### INSTRUCTIONS FOR THE TASK
Where a line below holds the string "after", that line goes into the answer.

_ _ _

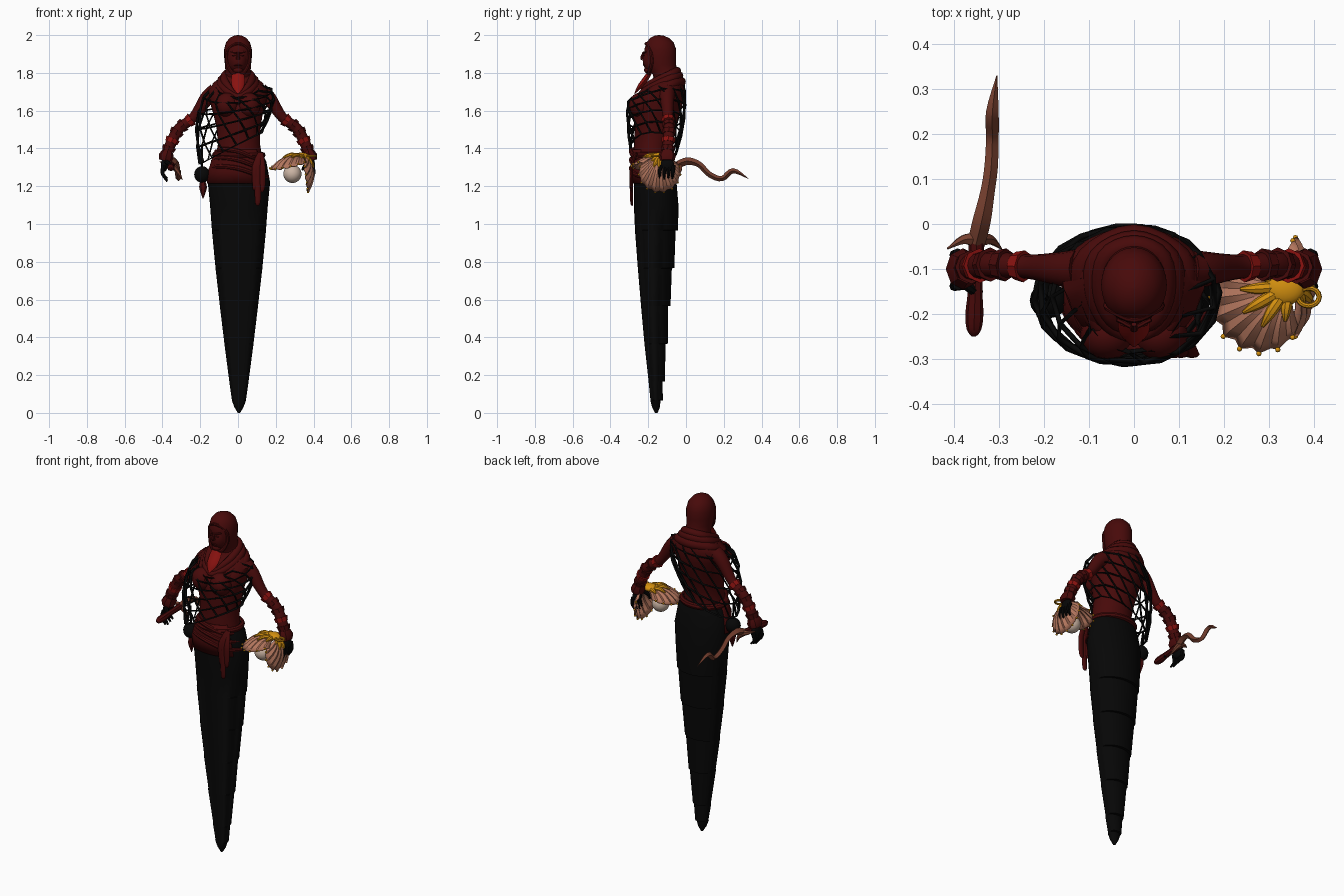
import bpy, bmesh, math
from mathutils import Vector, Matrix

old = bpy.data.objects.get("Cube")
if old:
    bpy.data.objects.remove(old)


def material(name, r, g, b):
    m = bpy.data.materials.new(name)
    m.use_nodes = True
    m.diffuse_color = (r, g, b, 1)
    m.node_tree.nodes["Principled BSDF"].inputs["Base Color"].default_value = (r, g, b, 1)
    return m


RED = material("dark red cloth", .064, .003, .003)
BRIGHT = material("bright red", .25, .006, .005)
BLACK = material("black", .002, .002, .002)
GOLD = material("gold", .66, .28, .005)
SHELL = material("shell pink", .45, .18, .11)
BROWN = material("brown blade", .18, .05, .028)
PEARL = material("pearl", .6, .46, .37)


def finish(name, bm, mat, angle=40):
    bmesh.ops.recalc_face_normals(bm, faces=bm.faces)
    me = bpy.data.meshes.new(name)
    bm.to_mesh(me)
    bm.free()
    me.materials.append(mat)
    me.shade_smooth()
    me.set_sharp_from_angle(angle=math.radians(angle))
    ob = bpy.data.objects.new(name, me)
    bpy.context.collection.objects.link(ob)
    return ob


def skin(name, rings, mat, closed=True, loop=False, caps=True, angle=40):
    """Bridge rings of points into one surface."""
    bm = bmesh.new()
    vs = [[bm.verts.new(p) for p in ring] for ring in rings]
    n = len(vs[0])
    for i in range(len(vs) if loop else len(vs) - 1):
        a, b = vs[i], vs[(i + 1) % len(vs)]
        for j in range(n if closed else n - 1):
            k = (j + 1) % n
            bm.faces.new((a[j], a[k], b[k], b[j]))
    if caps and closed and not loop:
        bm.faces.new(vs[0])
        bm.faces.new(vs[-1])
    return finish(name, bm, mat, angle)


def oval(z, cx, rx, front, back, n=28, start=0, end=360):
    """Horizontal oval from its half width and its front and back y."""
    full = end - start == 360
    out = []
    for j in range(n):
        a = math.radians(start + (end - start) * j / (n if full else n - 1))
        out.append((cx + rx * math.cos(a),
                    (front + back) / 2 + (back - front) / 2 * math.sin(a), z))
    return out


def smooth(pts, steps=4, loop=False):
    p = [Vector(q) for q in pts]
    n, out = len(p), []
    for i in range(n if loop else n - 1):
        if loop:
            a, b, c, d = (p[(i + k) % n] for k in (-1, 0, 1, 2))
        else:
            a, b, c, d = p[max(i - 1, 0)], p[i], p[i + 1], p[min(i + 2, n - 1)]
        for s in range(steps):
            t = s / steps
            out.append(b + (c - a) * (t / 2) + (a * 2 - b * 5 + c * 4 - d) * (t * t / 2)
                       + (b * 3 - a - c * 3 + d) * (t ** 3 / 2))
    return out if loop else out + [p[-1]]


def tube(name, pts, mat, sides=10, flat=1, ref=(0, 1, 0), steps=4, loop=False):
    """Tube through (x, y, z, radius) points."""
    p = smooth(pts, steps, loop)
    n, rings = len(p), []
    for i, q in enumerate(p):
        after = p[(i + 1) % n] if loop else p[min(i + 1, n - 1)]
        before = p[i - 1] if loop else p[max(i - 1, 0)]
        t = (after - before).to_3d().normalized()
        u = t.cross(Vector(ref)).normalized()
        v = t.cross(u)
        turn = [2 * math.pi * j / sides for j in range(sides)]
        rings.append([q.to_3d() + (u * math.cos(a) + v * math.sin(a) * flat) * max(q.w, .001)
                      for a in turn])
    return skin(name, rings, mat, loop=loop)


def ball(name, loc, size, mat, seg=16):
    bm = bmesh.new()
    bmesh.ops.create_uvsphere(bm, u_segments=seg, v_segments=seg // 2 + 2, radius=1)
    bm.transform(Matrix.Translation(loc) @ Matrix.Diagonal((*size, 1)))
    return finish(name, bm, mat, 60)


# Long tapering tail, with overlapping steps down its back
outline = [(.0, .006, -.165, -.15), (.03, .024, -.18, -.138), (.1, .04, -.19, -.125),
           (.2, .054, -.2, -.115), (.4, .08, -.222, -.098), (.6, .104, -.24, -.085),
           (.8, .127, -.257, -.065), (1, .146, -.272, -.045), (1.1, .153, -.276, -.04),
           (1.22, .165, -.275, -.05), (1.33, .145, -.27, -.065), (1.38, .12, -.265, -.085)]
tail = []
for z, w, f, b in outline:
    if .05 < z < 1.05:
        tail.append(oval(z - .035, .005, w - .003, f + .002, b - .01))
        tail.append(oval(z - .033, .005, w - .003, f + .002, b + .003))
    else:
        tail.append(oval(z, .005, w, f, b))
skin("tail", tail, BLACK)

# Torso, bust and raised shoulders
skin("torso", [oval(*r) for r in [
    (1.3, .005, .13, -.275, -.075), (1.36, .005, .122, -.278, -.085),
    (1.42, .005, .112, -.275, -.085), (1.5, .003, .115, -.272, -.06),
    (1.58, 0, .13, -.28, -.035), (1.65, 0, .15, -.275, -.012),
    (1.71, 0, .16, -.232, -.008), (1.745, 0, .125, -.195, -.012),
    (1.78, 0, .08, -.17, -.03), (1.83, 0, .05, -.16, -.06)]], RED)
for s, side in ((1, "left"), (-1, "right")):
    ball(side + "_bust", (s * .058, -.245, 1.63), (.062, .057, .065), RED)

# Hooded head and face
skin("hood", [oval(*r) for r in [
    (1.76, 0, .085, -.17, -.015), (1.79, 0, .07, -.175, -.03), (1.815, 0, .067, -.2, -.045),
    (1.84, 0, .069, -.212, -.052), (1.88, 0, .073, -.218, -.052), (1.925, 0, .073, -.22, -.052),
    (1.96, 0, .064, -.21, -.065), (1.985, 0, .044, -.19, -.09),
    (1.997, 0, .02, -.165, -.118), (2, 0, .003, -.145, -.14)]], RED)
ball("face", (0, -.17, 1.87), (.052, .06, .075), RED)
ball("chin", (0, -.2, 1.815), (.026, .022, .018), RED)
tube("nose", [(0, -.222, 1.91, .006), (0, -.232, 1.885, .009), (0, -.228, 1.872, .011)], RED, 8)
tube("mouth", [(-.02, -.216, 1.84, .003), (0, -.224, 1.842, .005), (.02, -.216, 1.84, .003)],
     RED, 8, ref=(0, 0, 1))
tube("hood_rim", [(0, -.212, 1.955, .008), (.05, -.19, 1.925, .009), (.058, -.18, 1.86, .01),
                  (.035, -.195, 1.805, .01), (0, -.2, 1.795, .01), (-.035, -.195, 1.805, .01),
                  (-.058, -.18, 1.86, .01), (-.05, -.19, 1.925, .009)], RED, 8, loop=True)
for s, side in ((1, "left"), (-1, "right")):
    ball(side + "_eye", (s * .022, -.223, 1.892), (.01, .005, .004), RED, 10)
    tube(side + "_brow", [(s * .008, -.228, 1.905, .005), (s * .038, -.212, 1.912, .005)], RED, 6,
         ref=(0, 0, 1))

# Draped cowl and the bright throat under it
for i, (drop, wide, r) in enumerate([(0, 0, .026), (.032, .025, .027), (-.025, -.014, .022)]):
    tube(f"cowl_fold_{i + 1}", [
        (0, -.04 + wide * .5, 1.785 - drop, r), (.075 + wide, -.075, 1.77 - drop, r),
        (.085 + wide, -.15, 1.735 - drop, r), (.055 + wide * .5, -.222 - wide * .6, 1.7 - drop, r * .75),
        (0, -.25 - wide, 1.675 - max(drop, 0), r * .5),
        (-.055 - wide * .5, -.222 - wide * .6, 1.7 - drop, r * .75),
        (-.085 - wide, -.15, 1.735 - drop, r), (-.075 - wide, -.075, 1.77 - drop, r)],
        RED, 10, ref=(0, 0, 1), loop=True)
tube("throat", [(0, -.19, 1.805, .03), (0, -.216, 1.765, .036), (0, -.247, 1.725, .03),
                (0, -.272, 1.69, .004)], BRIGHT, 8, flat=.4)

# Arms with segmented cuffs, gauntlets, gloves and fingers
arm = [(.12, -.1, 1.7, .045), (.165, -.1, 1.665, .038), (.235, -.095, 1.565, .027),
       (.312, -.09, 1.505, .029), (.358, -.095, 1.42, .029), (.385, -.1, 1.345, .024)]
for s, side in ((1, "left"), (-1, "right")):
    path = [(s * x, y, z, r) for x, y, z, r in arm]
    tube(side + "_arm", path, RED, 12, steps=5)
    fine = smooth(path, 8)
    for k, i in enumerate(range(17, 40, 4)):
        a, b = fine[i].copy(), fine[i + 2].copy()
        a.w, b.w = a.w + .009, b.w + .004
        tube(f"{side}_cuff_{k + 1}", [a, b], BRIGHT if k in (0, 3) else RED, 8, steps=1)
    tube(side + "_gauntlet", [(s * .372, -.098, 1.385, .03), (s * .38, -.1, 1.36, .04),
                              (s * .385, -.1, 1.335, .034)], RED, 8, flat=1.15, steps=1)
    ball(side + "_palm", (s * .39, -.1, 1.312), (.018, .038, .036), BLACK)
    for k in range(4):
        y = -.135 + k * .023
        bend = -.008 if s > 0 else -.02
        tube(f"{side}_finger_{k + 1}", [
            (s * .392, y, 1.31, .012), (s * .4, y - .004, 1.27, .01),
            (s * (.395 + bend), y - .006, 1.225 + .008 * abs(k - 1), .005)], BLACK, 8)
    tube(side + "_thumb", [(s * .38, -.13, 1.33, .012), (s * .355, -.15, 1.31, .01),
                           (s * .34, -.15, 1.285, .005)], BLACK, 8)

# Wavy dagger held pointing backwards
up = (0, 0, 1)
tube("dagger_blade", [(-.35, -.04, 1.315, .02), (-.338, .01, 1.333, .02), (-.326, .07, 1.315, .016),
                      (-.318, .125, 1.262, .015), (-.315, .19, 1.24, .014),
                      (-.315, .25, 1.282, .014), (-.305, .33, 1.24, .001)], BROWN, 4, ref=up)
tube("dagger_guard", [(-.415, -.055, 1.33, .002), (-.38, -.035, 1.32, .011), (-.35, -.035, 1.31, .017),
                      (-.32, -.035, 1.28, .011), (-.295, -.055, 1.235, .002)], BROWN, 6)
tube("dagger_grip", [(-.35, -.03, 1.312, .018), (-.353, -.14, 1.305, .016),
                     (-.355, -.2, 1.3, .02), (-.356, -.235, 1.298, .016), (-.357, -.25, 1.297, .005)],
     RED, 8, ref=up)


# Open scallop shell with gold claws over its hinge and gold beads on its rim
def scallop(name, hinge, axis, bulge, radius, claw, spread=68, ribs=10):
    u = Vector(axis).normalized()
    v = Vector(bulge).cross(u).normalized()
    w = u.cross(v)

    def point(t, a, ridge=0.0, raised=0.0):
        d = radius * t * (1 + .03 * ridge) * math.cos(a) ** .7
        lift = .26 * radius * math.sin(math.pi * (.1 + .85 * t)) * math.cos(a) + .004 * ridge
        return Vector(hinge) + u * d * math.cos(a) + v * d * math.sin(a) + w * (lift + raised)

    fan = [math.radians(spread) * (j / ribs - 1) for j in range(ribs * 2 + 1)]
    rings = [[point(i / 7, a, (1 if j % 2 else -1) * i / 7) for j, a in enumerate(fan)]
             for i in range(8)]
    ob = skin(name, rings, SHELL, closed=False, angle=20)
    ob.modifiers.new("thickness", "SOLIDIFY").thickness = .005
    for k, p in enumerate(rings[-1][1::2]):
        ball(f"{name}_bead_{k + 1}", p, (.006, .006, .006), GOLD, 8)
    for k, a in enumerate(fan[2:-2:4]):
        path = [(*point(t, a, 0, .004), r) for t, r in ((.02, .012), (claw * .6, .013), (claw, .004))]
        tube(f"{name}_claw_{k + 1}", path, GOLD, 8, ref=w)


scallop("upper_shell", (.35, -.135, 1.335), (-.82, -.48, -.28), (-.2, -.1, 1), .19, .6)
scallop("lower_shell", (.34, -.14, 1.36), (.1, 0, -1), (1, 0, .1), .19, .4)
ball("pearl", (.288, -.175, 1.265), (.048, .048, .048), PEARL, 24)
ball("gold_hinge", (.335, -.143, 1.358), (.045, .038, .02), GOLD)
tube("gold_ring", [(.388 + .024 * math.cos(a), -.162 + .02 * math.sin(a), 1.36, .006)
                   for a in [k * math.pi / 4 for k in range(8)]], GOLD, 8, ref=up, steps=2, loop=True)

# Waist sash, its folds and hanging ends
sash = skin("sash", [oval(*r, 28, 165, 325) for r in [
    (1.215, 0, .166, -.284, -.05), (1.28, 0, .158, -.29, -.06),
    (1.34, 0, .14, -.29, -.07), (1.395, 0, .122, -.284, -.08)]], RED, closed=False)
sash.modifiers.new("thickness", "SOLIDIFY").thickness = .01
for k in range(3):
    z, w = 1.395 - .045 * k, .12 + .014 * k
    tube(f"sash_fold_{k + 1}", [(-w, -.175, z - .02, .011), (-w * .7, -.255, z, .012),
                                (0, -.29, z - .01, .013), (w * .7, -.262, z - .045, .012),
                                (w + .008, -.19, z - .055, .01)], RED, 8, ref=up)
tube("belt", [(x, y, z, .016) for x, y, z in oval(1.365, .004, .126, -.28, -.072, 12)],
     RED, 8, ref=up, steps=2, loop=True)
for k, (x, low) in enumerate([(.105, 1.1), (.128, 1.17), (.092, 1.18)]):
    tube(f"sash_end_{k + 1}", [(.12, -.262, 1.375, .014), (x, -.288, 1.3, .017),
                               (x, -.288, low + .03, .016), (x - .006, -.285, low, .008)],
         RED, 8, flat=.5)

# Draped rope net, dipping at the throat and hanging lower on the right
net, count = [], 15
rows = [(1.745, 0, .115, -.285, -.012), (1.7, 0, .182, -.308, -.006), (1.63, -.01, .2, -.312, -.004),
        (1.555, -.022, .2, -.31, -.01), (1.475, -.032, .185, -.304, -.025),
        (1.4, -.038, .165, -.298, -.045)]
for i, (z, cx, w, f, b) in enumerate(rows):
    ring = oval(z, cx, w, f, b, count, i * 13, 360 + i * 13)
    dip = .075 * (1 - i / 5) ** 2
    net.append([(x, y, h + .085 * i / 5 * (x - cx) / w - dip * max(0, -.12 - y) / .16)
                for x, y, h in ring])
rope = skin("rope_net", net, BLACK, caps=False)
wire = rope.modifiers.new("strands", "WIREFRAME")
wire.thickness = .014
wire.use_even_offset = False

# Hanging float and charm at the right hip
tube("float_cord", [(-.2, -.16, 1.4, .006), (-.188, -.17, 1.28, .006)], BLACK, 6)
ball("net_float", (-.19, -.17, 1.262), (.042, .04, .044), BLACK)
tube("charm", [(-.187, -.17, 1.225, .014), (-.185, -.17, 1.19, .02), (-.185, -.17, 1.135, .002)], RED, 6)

_ _ _

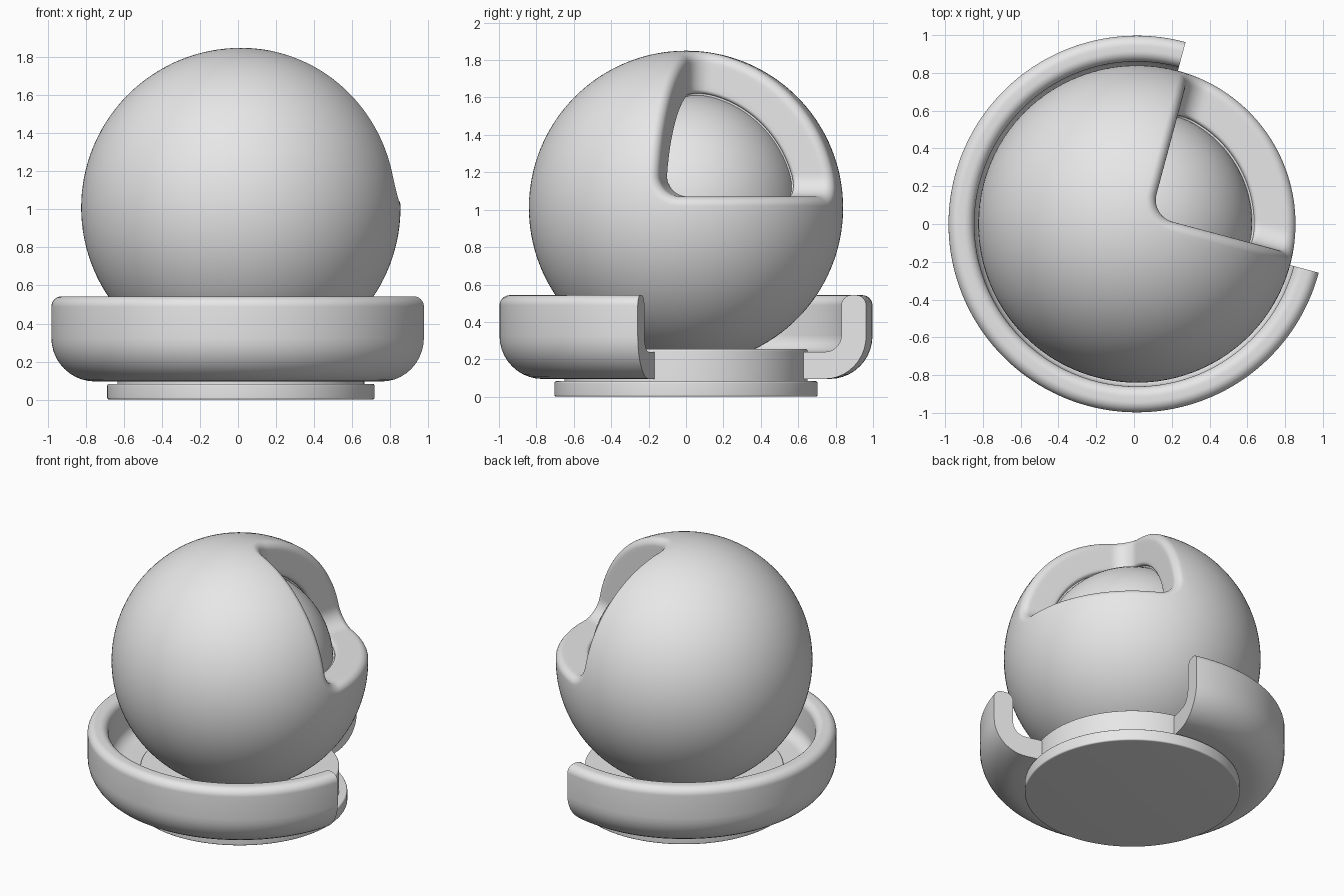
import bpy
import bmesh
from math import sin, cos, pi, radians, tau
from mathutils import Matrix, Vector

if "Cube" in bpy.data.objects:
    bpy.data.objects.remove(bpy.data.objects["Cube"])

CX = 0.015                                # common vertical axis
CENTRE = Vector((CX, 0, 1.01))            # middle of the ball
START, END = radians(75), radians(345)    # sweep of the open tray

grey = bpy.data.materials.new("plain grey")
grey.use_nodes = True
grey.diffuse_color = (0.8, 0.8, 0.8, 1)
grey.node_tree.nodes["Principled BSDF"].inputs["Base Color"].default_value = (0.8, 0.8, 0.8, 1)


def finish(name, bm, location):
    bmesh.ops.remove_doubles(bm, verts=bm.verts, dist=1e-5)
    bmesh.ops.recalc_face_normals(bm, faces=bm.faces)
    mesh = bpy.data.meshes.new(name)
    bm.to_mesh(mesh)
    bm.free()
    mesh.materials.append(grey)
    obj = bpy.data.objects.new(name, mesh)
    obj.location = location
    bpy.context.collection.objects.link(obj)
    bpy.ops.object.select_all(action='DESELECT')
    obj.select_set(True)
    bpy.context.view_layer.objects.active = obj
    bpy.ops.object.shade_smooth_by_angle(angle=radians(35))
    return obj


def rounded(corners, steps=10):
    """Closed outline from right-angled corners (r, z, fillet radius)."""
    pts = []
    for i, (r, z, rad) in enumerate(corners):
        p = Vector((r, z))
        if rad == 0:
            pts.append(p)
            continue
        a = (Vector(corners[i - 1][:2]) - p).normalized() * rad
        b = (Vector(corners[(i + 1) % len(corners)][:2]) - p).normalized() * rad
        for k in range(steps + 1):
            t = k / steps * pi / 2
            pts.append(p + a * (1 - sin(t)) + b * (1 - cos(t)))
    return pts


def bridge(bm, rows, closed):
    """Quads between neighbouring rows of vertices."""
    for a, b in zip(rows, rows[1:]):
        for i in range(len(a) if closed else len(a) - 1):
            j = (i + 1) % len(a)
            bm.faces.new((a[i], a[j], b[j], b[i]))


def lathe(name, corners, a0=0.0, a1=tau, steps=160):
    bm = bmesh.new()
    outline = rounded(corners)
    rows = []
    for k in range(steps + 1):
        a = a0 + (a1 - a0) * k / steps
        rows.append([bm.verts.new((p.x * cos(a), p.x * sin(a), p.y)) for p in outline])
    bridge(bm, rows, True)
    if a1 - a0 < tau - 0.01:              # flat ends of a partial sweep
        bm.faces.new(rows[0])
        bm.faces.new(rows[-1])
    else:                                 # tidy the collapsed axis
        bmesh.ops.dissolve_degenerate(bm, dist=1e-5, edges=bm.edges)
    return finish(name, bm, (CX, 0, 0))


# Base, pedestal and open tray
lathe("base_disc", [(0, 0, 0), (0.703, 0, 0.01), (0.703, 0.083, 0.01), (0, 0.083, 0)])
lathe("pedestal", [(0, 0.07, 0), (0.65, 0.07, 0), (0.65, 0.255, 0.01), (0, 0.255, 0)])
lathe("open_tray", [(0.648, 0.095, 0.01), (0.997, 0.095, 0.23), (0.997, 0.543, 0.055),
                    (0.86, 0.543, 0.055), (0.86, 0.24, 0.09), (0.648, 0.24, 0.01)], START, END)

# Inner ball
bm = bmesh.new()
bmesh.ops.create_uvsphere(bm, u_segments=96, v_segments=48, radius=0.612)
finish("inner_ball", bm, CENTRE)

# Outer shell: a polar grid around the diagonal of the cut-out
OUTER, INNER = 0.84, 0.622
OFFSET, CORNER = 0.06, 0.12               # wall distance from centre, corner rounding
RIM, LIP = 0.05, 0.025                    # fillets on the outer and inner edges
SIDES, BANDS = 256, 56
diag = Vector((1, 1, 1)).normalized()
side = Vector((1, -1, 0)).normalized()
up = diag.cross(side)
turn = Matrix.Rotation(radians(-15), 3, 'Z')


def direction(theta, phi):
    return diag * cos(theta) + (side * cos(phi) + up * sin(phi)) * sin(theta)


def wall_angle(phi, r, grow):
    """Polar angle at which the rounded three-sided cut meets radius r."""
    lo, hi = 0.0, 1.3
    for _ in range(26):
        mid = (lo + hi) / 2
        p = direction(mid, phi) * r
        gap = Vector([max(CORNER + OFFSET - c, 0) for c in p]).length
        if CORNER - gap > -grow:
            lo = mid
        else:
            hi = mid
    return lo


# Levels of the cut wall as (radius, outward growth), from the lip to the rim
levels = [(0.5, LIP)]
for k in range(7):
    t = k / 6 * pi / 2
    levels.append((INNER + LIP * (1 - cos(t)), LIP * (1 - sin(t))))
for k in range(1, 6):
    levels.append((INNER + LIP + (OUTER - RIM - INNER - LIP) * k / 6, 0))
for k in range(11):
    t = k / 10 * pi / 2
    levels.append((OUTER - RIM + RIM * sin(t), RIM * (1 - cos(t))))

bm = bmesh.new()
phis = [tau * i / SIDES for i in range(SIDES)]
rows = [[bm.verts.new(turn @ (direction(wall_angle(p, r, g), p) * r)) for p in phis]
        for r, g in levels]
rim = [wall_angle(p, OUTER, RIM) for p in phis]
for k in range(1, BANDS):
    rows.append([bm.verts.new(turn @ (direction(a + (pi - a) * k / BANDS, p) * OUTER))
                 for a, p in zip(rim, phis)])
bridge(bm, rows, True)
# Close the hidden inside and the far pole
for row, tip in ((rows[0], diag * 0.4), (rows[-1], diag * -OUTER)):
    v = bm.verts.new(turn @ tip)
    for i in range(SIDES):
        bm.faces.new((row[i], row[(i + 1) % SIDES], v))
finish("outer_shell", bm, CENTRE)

_ _ _

### REPLY
        after = p[(i + 1) % n] if loop else p[min(i + 1, n - 1)]
        t = (after - before).to_3d().normalized()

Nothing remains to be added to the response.